Task goal: Each line from the one holding "const p = loop.attributes.position;" to the last line below must be written out exactly, with no other output.
[Data supplied]
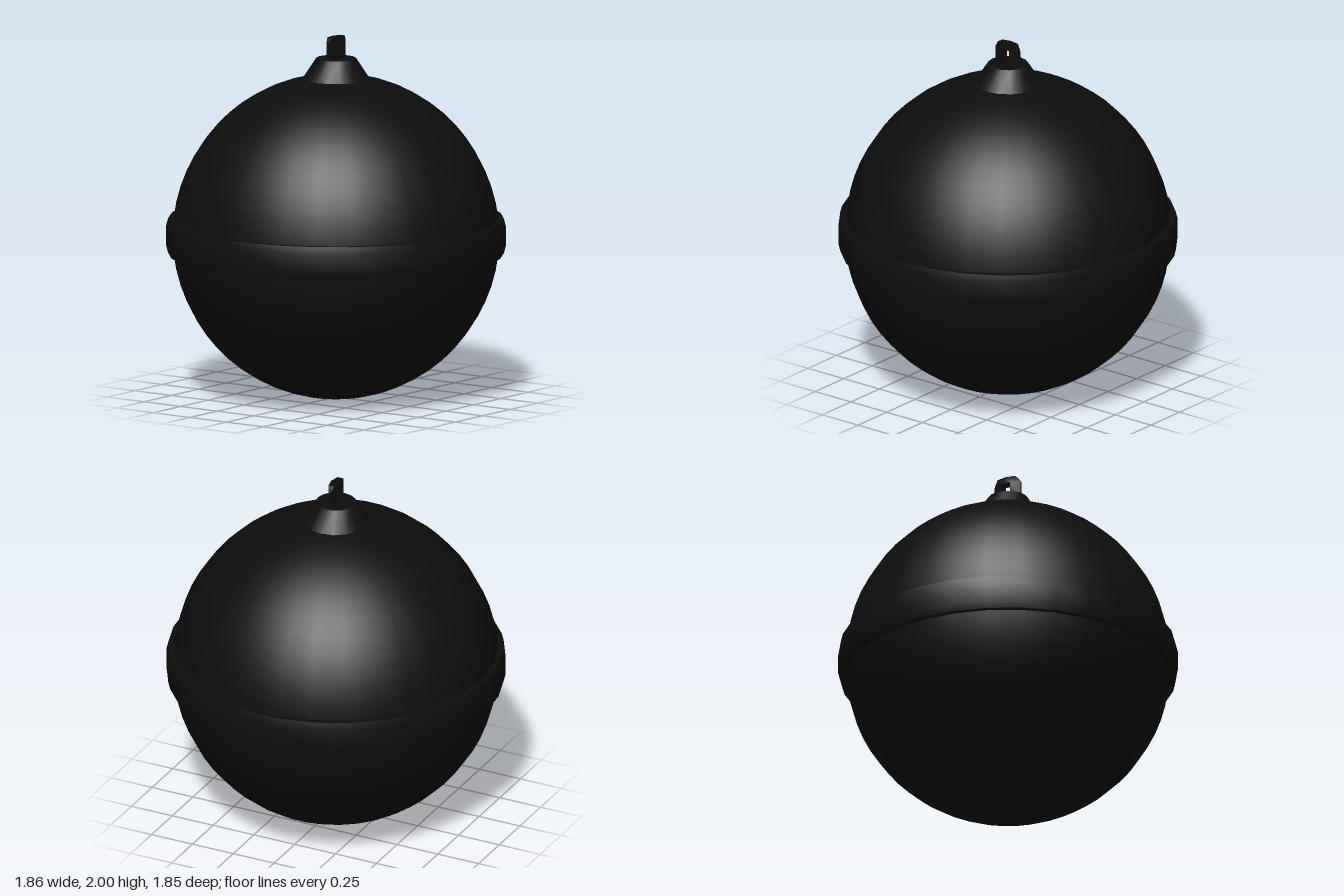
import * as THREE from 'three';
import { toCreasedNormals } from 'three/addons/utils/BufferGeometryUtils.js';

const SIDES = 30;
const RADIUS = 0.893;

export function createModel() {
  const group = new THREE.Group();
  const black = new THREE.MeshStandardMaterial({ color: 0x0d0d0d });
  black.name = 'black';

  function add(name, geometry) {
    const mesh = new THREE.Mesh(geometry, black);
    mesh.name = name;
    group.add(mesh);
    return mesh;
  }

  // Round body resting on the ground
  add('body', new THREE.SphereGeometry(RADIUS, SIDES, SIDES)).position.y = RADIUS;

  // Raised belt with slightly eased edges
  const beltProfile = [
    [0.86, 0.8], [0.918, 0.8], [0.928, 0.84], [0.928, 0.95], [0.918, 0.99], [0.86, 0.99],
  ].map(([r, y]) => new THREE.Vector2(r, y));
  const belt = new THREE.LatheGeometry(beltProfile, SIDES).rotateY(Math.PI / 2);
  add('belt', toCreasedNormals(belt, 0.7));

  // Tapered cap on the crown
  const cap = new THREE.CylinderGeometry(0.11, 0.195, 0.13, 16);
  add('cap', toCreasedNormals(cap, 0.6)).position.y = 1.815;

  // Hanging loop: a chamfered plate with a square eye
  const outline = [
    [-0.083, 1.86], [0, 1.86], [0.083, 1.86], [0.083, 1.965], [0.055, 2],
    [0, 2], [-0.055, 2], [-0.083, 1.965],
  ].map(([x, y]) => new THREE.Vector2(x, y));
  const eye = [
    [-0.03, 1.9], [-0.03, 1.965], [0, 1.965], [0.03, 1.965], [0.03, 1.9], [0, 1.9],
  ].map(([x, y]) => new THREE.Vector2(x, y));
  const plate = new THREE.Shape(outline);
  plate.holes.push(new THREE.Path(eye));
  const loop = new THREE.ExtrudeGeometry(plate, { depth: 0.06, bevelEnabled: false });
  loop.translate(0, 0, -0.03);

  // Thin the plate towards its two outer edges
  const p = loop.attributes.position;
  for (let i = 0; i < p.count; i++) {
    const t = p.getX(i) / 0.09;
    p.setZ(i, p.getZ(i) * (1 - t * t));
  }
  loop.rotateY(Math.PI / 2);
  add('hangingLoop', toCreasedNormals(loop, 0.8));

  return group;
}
[/Data supplied]
Answer space:
  const p = loop.attributes.position;
  for (let i = 0; i < p.count; i++) {
    const t = p.getX(i) / 0.09;
    p.setZ(i, p.getZ(i) * (1 - t * t));
  }
  loop.rotateY(Math.PI / 2);
  add('hangingLoop', toCreasedNormals(loop, 0.8));

  return group;
}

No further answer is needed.